Twenty-five years after a federal law passed banning smoking on all domestic flights, many of us don’t even notice the lit “No Smoking” sign above our airplane seats. Until that landmark public health legislation took effect on February 25, 1990, flight attendants were subjected to deadly secondhand smoke during every flight and travelers who sat in “non-smoking” sections couldn’t escape the fumes.
As a member of the American Cancer Society National Board of Directors 25 years ago, I agreed it was imperative for the Society to utilize its scientific expertise and passionate volunteer base to counteract the tobacco industry and protect non-smokers and flight attendants from the hazardous effects of secondhand smoke on every flight. We had the evidence to prove that smoke-free laws saved lives, so we decided to take the issue to Capitol Hill. The Society and its public health partners had champions in Senators Dick Durbin (D-IL) and Frank Lautenberg (D-NJ), whose unwavering support was instrumental in passing the legislation. (You can hear more about Senator Durbin’s involvement in this video.)
The smoke-free airplanes legislation sparked a nationwide movement in support of smoke-free workplaces. In 2002, Delaware became the first state to enact a comprehensive smoke-free law covering all workplaces, including bars and restaurants. Since then, 23 other states and the District of Columbia have followed suit, and today nearly half of the U.S. population is protected by a comprehensive smoke-free law.
The Society’s advocacy affiliate, the American Cancer Society Cancer Action Network (ACS CAN), believes that the momentum that began 25 years ago cannot stall, especially with a tobacco industry that continues to use egregious tactics to addict kids to its deadly products. There are still 26 states lacking comprehensive smoke-free laws, 58 million Americans exposed to secondhand smoke and minority and low-income populations disproportionately subjected to the deadly impact of tobacco. It’s hard to imagine that cigarettes were ever allowed on flights, and smoking in other workplaces, including restaurants and bars should become relegated to history books as well.
Tobacco will claim the lives of nearly half a million Americans this year. Evidence shows that enacting strong smoke-free laws that cover all workplaces, increasing tobacco excise taxes on a regular basis and fully funding tobacco prevention and cessation programs help people quit using tobacco and keep kids from ever starting. ACS CAN is working to make strong tobacco control laws a priority with elected officials at every level. From passing local smoke-free ordinances, to increasing the meager $1.01 federal cigarette tax, to funding tobacco education and cessation programs, to supporting strong federal regulation over the tobacco industry, ACS CAN is strengthening public policies in ways that help to change cultural views of tobacco use and will lead to a smoke-free, tobacco-free generation.

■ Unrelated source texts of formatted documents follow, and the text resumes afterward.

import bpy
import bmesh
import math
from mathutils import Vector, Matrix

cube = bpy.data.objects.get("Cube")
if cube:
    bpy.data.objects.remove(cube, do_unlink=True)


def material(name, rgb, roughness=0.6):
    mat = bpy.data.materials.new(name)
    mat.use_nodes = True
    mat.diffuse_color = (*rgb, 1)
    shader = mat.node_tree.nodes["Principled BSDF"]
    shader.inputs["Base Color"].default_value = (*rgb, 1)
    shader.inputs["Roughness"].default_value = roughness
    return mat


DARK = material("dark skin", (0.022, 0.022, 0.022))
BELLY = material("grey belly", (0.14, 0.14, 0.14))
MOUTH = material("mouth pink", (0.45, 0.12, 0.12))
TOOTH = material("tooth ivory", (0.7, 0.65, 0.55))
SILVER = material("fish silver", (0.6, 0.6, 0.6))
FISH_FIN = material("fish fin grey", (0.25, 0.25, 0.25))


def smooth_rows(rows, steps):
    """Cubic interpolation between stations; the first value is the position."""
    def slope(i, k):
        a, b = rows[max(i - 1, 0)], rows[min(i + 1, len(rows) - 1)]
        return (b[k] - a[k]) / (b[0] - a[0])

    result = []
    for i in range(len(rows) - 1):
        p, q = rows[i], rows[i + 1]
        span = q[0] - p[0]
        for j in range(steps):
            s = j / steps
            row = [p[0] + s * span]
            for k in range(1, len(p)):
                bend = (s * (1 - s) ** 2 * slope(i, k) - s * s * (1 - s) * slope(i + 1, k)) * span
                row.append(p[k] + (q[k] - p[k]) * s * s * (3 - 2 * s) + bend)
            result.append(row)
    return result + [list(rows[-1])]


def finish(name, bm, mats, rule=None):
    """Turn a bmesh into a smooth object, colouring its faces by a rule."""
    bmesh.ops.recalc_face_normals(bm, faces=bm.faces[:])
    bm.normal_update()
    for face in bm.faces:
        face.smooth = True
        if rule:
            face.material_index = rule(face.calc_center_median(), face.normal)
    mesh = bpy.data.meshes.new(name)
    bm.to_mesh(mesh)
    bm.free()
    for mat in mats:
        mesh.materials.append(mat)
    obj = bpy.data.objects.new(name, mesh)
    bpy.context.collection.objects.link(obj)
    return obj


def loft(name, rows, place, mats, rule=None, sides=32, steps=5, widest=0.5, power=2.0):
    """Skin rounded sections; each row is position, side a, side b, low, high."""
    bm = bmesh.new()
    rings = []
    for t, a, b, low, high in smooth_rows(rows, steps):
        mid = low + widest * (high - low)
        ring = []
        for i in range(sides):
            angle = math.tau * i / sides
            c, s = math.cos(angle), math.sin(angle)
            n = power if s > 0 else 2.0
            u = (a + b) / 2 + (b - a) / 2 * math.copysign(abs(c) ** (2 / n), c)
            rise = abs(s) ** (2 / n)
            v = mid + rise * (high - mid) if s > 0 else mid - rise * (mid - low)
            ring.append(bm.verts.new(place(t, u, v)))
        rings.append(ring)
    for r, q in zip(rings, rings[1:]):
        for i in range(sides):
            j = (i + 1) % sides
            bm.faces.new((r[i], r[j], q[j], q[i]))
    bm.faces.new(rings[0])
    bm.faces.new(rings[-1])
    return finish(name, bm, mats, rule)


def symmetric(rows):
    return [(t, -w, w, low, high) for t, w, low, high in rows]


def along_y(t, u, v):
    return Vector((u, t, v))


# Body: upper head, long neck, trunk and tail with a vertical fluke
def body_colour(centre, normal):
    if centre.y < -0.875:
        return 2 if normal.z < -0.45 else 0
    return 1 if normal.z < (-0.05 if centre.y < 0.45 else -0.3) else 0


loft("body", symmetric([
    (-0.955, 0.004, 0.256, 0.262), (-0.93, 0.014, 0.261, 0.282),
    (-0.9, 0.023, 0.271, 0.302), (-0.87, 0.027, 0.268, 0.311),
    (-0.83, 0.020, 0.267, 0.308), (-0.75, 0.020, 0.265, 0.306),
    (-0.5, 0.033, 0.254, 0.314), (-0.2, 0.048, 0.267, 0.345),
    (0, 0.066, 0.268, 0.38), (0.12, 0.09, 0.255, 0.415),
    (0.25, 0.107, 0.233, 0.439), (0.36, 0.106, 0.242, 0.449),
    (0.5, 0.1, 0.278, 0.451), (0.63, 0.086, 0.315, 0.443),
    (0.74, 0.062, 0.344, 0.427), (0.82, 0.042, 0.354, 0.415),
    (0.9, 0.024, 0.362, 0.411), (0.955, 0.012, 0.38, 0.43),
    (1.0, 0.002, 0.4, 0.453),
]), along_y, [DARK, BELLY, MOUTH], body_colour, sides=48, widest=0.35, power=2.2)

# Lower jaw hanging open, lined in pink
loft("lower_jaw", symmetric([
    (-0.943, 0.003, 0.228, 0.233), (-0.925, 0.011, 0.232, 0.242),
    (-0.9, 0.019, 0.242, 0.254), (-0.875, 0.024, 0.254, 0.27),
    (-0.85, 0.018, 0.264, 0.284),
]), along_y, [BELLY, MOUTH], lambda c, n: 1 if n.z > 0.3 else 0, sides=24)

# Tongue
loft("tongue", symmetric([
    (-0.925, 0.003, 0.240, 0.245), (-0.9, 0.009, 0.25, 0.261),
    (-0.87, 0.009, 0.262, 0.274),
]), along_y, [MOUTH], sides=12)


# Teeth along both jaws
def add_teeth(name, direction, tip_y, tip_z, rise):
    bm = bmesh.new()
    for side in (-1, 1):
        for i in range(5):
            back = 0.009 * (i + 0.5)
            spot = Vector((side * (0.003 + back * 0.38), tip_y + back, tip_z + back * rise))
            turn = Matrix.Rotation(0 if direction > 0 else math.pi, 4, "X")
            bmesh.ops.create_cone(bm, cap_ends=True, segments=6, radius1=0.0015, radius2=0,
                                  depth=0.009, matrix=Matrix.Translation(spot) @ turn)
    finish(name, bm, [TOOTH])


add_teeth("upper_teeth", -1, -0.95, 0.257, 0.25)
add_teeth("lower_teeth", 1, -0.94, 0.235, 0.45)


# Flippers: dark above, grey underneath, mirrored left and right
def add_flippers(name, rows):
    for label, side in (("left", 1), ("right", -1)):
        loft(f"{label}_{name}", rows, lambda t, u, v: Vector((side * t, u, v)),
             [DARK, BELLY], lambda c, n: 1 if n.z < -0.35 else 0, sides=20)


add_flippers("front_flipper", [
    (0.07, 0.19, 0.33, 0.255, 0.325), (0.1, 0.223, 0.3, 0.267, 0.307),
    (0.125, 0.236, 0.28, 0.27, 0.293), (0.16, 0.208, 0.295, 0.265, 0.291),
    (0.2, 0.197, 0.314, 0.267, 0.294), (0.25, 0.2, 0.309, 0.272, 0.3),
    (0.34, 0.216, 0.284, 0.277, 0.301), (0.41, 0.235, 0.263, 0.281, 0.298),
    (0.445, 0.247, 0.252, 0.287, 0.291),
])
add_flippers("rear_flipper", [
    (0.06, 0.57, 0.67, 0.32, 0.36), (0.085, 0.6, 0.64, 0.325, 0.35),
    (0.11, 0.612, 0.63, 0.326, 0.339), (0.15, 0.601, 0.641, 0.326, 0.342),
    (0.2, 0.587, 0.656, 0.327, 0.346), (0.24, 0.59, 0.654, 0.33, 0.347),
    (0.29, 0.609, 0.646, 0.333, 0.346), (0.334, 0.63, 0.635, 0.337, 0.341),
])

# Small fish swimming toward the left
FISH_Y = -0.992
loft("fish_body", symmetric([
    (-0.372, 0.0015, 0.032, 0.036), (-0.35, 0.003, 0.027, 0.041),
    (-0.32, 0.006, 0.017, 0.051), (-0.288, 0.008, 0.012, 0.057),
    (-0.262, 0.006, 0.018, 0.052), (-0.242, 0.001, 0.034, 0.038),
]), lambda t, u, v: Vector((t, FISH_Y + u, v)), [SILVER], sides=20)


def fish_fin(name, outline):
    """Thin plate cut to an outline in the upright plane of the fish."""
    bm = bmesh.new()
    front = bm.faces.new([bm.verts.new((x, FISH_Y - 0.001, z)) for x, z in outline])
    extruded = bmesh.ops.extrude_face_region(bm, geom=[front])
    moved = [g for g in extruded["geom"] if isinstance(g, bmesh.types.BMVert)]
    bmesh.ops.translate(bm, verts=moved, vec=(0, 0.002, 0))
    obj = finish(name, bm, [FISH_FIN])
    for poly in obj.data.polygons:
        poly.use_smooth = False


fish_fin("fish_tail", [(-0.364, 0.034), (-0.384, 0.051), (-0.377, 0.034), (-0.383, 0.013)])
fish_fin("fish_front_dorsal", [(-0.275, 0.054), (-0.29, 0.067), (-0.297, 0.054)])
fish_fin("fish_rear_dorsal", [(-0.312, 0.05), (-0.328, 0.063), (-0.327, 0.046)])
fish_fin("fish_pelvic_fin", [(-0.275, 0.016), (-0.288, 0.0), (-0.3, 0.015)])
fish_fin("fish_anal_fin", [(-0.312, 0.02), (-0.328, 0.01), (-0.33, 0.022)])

Dr. Seffrin is the chief executive officer f the American Cancer Society and its advocacy affiliate the American Cancer Society Cancer Action Network.